The question is relevant.
For Chinese, in China and in ethnic communities around the world, the lunar new year is the most important and most festive holiday of the year. Through centuries of China’s agrarian tradition, this was the one period when farmers could rest from their work in the fields. Family members from near and far would travel to be with loved ones in time to usher out the old year and welcome in the new, with great celebratory flourish.
With more than 3-4000 years history, the Chinese have been building on ancient customs of New Year celebrations. They vary from region to region, from village to village, and even from family to family.
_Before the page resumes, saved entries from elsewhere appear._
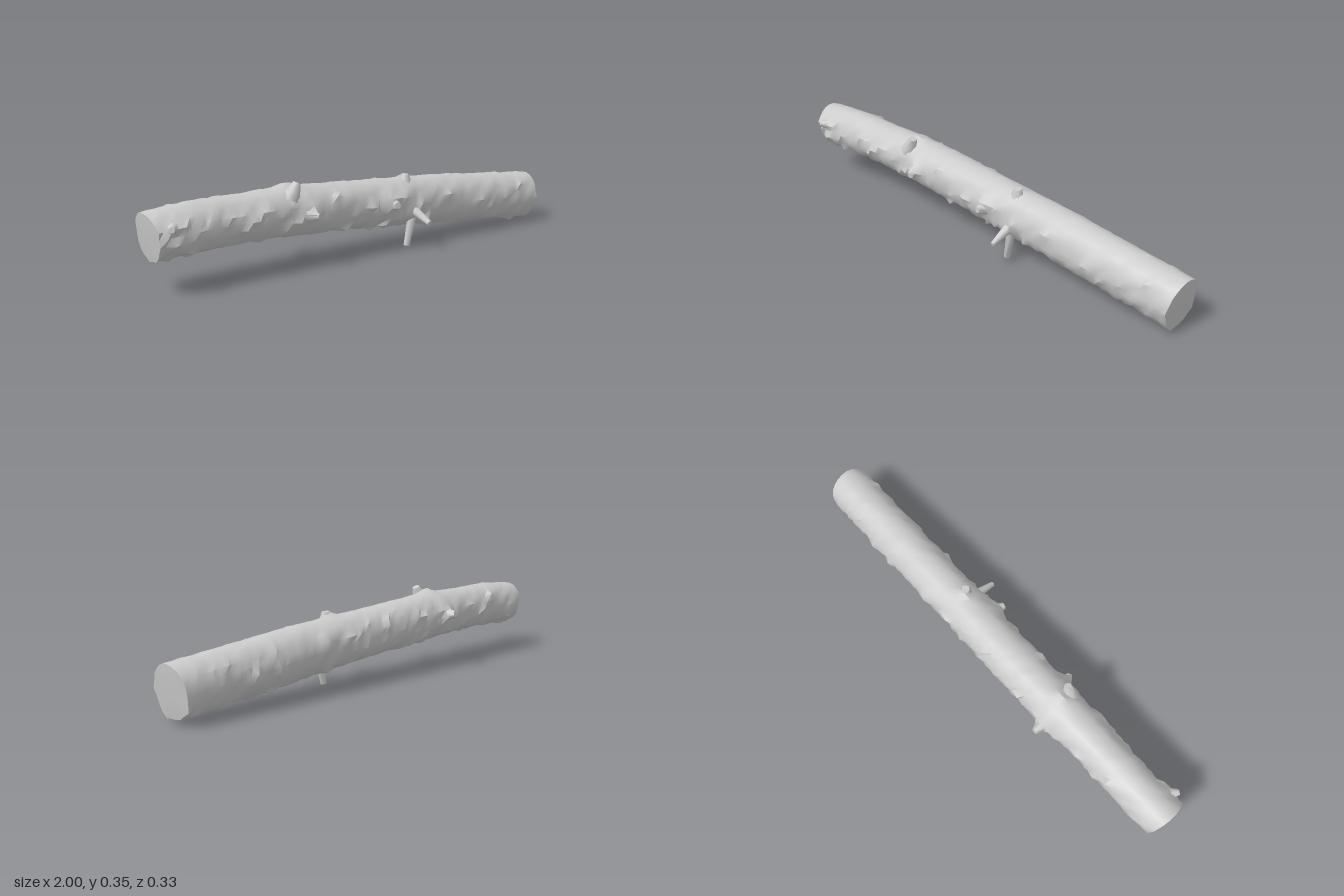
import * as THREE from 'three';
import { toCreasedNormals } from 'three/addons/utils/BufferGeometryUtils.js';

const material = new THREE.MeshStandardMaterial({ color: 0xcccccc });
const RINGS = 72, SIDES = 22;

// Outline stations along the log: x, top y, bottom y, back z, front z
const stations = [
  [-1.0, 0.312, 0.128, -0.098, 0.068], [-0.8, 0.326, 0.136, -0.106, 0.070],
  [-0.6, 0.324, 0.137, -0.106, 0.070], [-0.4, 0.328, 0.127, -0.116, 0.072],
  [-0.2, 0.316, 0.117, -0.118, 0.073], [0.0, 0.303, 0.103, -0.116, 0.074],
  [0.2, 0.292, 0.087, -0.112, 0.078], [0.4, 0.280, 0.070, -0.110, 0.078],
  [0.6, 0.262, 0.052, -0.108, 0.080], [0.8, 0.243, 0.036, -0.105, 0.083],
  [1.0, 0.226, 0.018, -0.103, 0.085],
];

// Knots and bark lumps: x, angle in degrees (0 front, 90 top), height, half length, half angle
const knots = [
  [-0.38, 85, 0.018, 0.05, 28], [-0.33, 5, 0.030, 0.04, 20], [-0.40, 170, 0.022, 0.06, 24],
  [0.21, 78, 0.018, 0.03, 18], [0.09, 8, 0.028, 0.04, 20], [0.17, 25, 0.015, 0.04, 16],
  [0.21, -25, 0.016, 0.04, 18], [-0.93, 20, 0.020, 0.05, 16], [-0.92, -18, 0.018, 0.06, 14],
  [-0.75, 150, 0.022, 0.03, 22], [0.33, 165, 0.016, 0.05, 22], [0.89, -80, 0.010, 0.04, 20],
  [0.70, 195, 0.012, 0.04, 20], [0.62, -5, 0.010, 0.04, 18], [0.45, -60, 0.010, 0.05, 18],
  [-0.15, 240, 0.012, 0.05, 20], [0.30, 230, 0.016, 0.04, 18], [-0.52, 10, 0.012, 0.05, 18],
  [-0.90, 215, 0.012, 0.04, 20],
];

function seeded(seed) {
  return () => {
    seed = (seed * 16807) % 2147483647;
    return seed / 2147483647;
  };
}

function outlineAt(x) {
  const f = THREE.MathUtils.clamp((x + 1) * 5, 0, 9.9999);
  const i = Math.floor(f);
  const [, top, bottom, back, front] = stations[i].map((v, k) => THREE.MathUtils.lerp(v, stations[i + 1][k], f - i));
  return { cy: (top + bottom) / 2, hy: (top - bottom) / 2, cz: (front + back) / 2, hz: (front - back) / 2 };
}

function bump(x, angle) {
  let sum = 0;
  for (const [kx, deg, height, length, spread] of knots) {
    let d = angle - THREE.MathUtils.degToRad(deg);
    d = Math.atan2(Math.sin(d), Math.cos(d)) / THREE.MathUtils.degToRad(spread);
    const u = (x - kx) / length;
    sum += height * Math.exp(-2 * (u * u + d * d));
  }
  return sum;
}

// Trunk skin from oval cross-sections, with slanted, slightly domed cut ends
function trunkGeometry() {
  const random = seeded(41);
  const positions = [], index = [];
  for (let i = 0; i <= RINGS; i++) {
    const x0 = -1 + (2 * i) / RINGS;
    const end = i === 0 || i === RINGS;
    const o = outlineAt(x0);
    for (let j = 0; j < SIDES; j++) {
      const a = (j / SIDES) * Math.PI * 2;
      const x = x0 + (end ? 0 : (random() - 0.5) * 0.018);
      // Bark is rougher on the front and underside than on the top
      const rough = Math.sin(a) > 0.6 ? 0.003 : 0.009;
      const chip = (random() > 0.93 ? 0.010 : 0) * (rough > 0.005 ? 1 : 0.3);
      const r = bump(x, a) + (random() - 0.5) * rough + chip - (end ? 0.002 : 0);
      const s = Math.sin(a), c = Math.cos(a);
      positions.push(
        x * (1 - 0.014 * (1 - s) - (end ? 0.006 * c * c : 0)),
        o.cy + s * (o.hy + r),
        o.cz + c * (o.hz + r),
      );
    }
  }
  for (let i = 0; i < RINGS; i++) {
    for (let j = 0; j < SIDES; j++) {
      const k = (j + 1) % SIDES;
      const a = i * SIDES + j, b = a + SIDES, c = (i + 1) * SIDES + k, d = i * SIDES + k;
      index.push(a, b, c, a, c, d);
    }
  }
  // Cut ends
  for (const [ring, side] of [[0, -1], [RINGS, 1]]) {
    const o = outlineAt(side);
    const centre = positions.length / 3;
    positions.push(side * 0.992, o.cy, o.cz);
    for (let j = 0; j < SIDES; j++) {
      const a = ring * SIDES + j, b = ring * SIDES + ((j + 1) % SIDES);
      if (side > 0) index.push(centre, b, a);
      else index.push(centre, a, b);
    }
  }
  const g = new THREE.BufferGeometry();
  g.setAttribute('position', new THREE.Float32BufferAttribute(positions, 3));
  g.setIndex(index);
  return toCreasedNormals(g, 0.7);
}

// Tapered broken branch between two points
function branch(name, from, to, r0, r1) {
  const a = new THREE.Vector3(...from), b = new THREE.Vector3(...to);
  const dir = b.clone().sub(a);
  const g = new THREE.CylinderGeometry(r1, r0, dir.length(), 7, 2);
  const mesh = new THREE.Mesh(toCreasedNormals(g, 0.9), material);
  mesh.name = name;
  mesh.position.copy(a).add(b).multiplyScalar(0.5);
  mesh.quaternion.setFromUnitVectors(new THREE.Vector3(0, 1, 0), dir.normalize());
  return mesh;
}

export function createModel() {
  const log = new THREE.Group();
  log.name = 'log';
  const trunk = new THREE.Mesh(trunkGeometry(), material);
  trunk.name = 'trunk';
  log.add(
    trunk,
    branch('lowerTwig', [0.222, 0.16, 0.055], [0.192, 0.008, 0.048], 0.021, 0.013),
    branch('frontTwig', [0.215, 0.165, 0.05], [0.218, 0.120, 0.160], 0.023, 0.011),
    branch('backStub', [-0.40, 0.232, -0.08], [-0.402, 0.243, -0.161], 0.042, 0.013),
    branch('topStub', [-0.40, 0.28, 0.03], [-0.37, 0.346, 0.035], 0.040, 0.016),
    branch('topKnot', [0.21, 0.26, 0.01], [0.212, 0.308, 0.012], 0.034, 0.017),
    branch('frontKnot', [-0.34, 0.22, 0.05], [-0.315, 0.215, 0.106], 0.036, 0.012),
    branch('sideKnot', [0.10, 0.20, 0.05], [0.085, 0.205, 0.110], 0.036, 0.014),
    branch('endKnot', [-0.91, 0.25, 0.04], [-0.945, 0.258, 0.092], 0.032, 0.012),
  );
  return log;
}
Some of these customs are steeped in mythology, astrology and superstition. The number of them can seem infinite, what the average Singaporean practises today is just the tip of a large and ancient iceberg.
But how should a Chinese Christian celebrate it?
The guiding principle for this and indeed, all other Christian activities is: the Christian should keep in mind his or her “chief aim” in life, that is, the principle of glorifying God in all he or she does.
If the custom or practice you engage in is glorifying to God, then by all means, go ahead; if not, refrain tactfully.
The one key tradition that the Christian can participate in is of course the family reunion dinner. And associated with that the visits to family and relatives, the exchanging of oranges, ang pows, and greetings. These are all gestures of goodwill and love.
Those are activities we can engage in to show off the love of God especially when we accompany them with prayers for those you visit — prayers for them to live God-glorifying lives, if they are Christians; if they are not, then pray for their salvation.
May God help us all in this and all seasons of our lives to glorify Him.
Pastor Robert Chew